#### Required action
Where in the records does the word "range" appear? Copy each line that holds it.

Records to process START

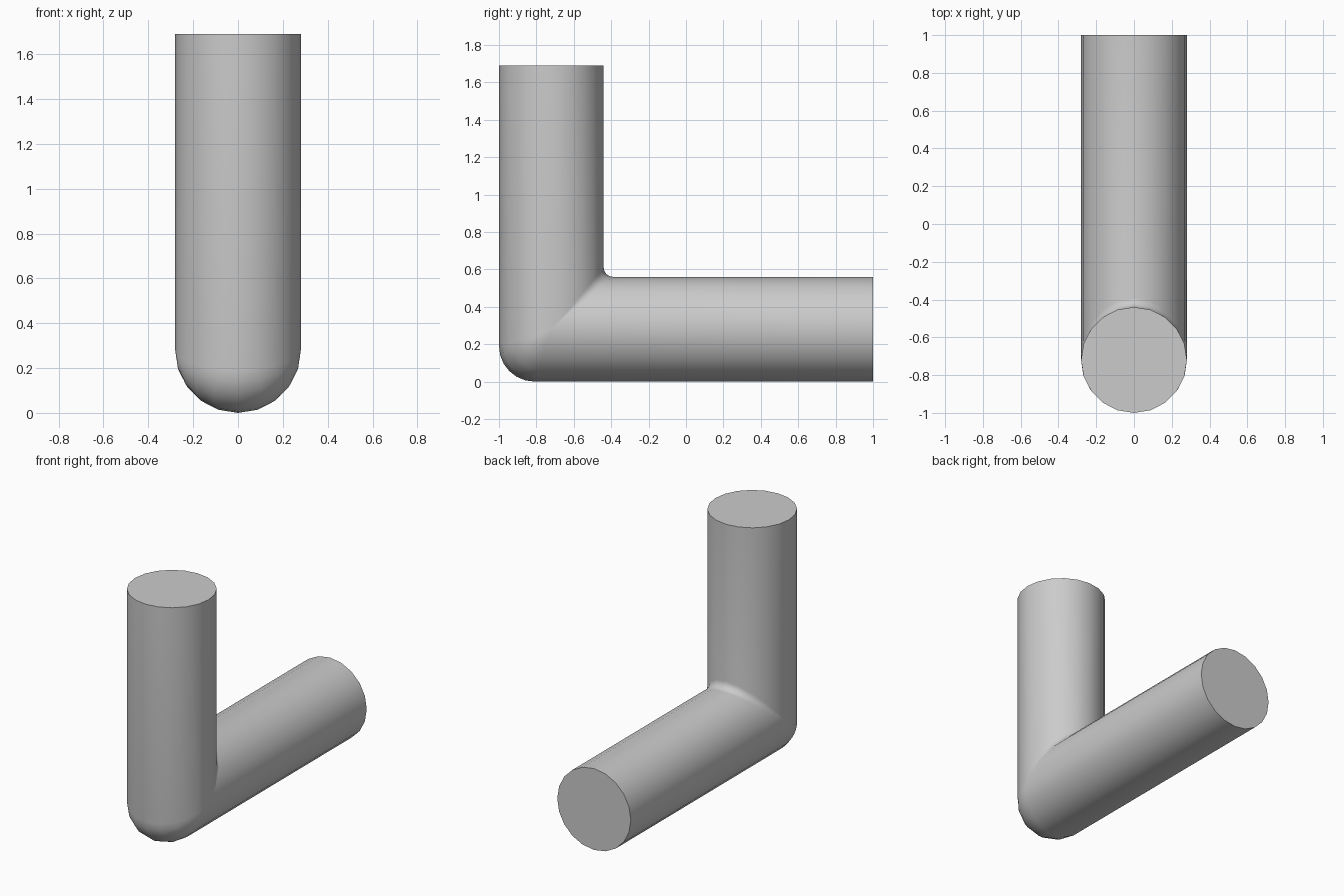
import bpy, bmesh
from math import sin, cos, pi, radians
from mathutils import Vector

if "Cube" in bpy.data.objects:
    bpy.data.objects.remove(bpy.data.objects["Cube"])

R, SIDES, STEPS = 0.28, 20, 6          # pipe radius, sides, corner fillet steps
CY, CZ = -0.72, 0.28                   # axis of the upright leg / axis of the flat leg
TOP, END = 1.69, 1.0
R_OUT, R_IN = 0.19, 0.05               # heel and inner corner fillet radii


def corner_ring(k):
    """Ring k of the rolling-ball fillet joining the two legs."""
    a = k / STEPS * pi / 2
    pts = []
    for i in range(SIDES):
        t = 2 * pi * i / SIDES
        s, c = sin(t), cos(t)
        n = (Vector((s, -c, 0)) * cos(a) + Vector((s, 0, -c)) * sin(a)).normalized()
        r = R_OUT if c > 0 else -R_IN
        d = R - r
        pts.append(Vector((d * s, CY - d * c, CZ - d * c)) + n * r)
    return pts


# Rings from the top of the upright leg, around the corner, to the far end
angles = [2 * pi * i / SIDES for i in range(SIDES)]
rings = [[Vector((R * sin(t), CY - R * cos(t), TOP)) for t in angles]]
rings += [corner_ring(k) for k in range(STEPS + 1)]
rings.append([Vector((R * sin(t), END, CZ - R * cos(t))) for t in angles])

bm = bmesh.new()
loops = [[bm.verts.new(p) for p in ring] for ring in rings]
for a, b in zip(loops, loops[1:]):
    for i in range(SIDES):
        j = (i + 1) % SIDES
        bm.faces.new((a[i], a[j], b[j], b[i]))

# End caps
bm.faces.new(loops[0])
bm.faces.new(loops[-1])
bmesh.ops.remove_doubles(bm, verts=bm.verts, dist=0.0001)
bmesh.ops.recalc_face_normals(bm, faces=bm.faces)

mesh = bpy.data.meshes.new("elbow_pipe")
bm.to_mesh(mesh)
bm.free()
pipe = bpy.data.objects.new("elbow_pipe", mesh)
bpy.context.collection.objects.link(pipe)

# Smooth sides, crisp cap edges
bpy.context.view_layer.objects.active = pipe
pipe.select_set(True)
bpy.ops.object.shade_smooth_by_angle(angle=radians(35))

Records to process END

#### Written answer
    for i in range(SIDES):
angles = [2 * pi * i / SIDES for i in range(SIDES)]
rings += [corner_ring(k) for k in range(STEPS + 1)]
    for i in range(SIDES):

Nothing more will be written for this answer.